October 22, 2015 |
THE FAMILY of the toddler found wandering in LOVE Park last week will have to wait a little longer to be permanently reunited with the boy. A Family Court judge continued the case of little Jeremiyah and his 4-year-old sister, Malaysia, until Oct. 29. In the meantime, their parents, Michael Jones and Angelique Roland, will be granted visitation rights twice a week in two-hour stints. "The court in these cases, in general, has a tendency to err on the side of caution," said Brian Jenkins, the executive director of Chosen 300, a Christian ministry that helped raise $12,000 for the family.
October 9, 2015 |

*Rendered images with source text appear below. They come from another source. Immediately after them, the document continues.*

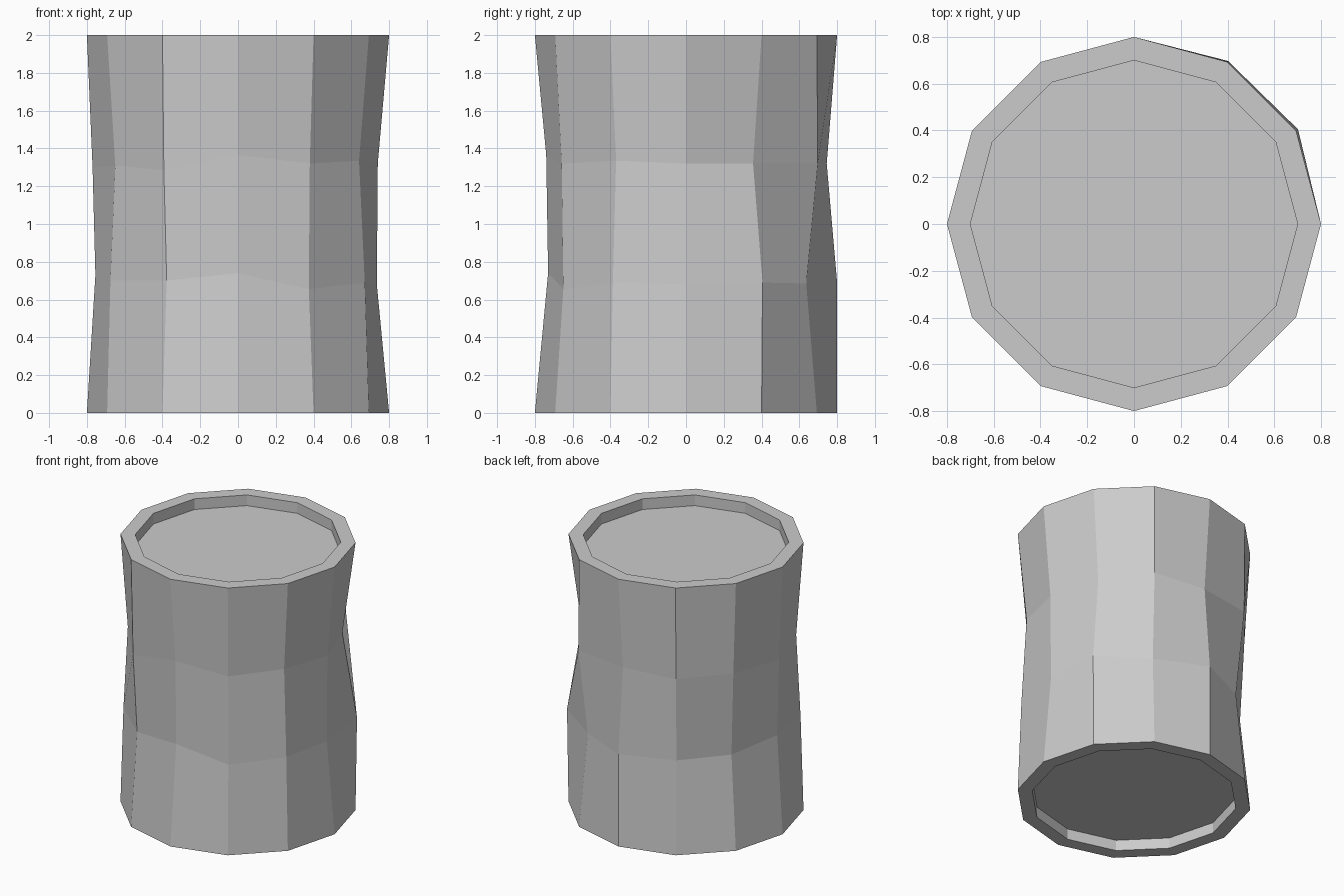
import bpy, bmesh
from math import cos, sin, radians

old = bpy.data.objects.get("Cube")
if old:
    bpy.data.objects.remove(old, do_unlink=True)

SIDES, RADIUS, INNER, HEIGHT, DEPTH = 12, 0.8, 0.7, 2.0, 0.08

# Hand-dented middle rings: (radius, height) every 30 degrees from +x
lower_dents = [(.735, .68), (.81, .69), (.735, .685), (.80, .69),
               (.735, .68), (.73, .69), (.755, .73), (.78, .70),
               (.755, .70), (.73, .74), (.75, .655), (.775, .69)]
upper_dents = [(.74, 1.32), (.71, 1.32), (.805, 1.32), (.745, 1.32),
               (.795, 1.315), (.76, 1.31), (.77, 1.30), (.75, 1.31),
               (.785, 1.285), (.74, 1.365), (.76, 1.32), (.74, 1.335)]

bm = bmesh.new()


def ring(points):
    verts = []
    for i, (r, z) in enumerate(points):
        a = radians(360 / SIDES * i)
        verts.append(bm.verts.new((r * cos(a), r * sin(a), z)))
    return verts


def flat_ring(r, z):
    return ring([(r, z)] * SIDES)


# Rings from the recessed base, around the outside, to the recessed top
rings = [flat_ring(INNER, DEPTH), flat_ring(INNER, 0), flat_ring(RADIUS, 0),
         ring(lower_dents), ring(upper_dents),
         flat_ring(RADIUS, HEIGHT), flat_ring(INNER, HEIGHT),
         flat_ring(INNER, HEIGHT - DEPTH)]
for a, b in zip(rings, rings[1:]):
    for i in range(SIDES):
        j = (i + 1) % SIDES
        bm.faces.new((a[i], a[j], b[j], b[i]))
bm.faces.new(rings[0][::-1])
bm.faces.new(rings[-1])
bmesh.ops.recalc_face_normals(bm, faces=bm.faces)

mesh = bpy.data.meshes.new("dented_drum")
bm.to_mesh(mesh)
bm.free()

# Plain grey finish
mat = bpy.data.materials.new("light_grey")
mat.use_nodes = True
grey = (0.6, 0.6, 0.6, 1)
mat.diffuse_color = grey
mat.node_tree.nodes["Principled BSDF"].inputs["Base Color"].default_value = grey
mesh.materials.append(mat)

drum = bpy.data.objects.new("dented_drum", mesh)
bpy.context.collection.objects.link(drum)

A FORMER student at the Kensington High School for the Creative and Performing Arts, who had shot a friend to death in March, yesterday was sentenced in the tragic shooting. Ivan Oberholtzer was 17 at the time he shot and killed his friend, James Gerard Becker III, who was also 17 and a fellow classmate and senior at Kensington CAPA. Under a negotiated plea deal, Oberholtzer pleaded guilty in August to third-degree murder in adult court with the understanding that he would be supervised in both the juvenile-court system and the adult-court system.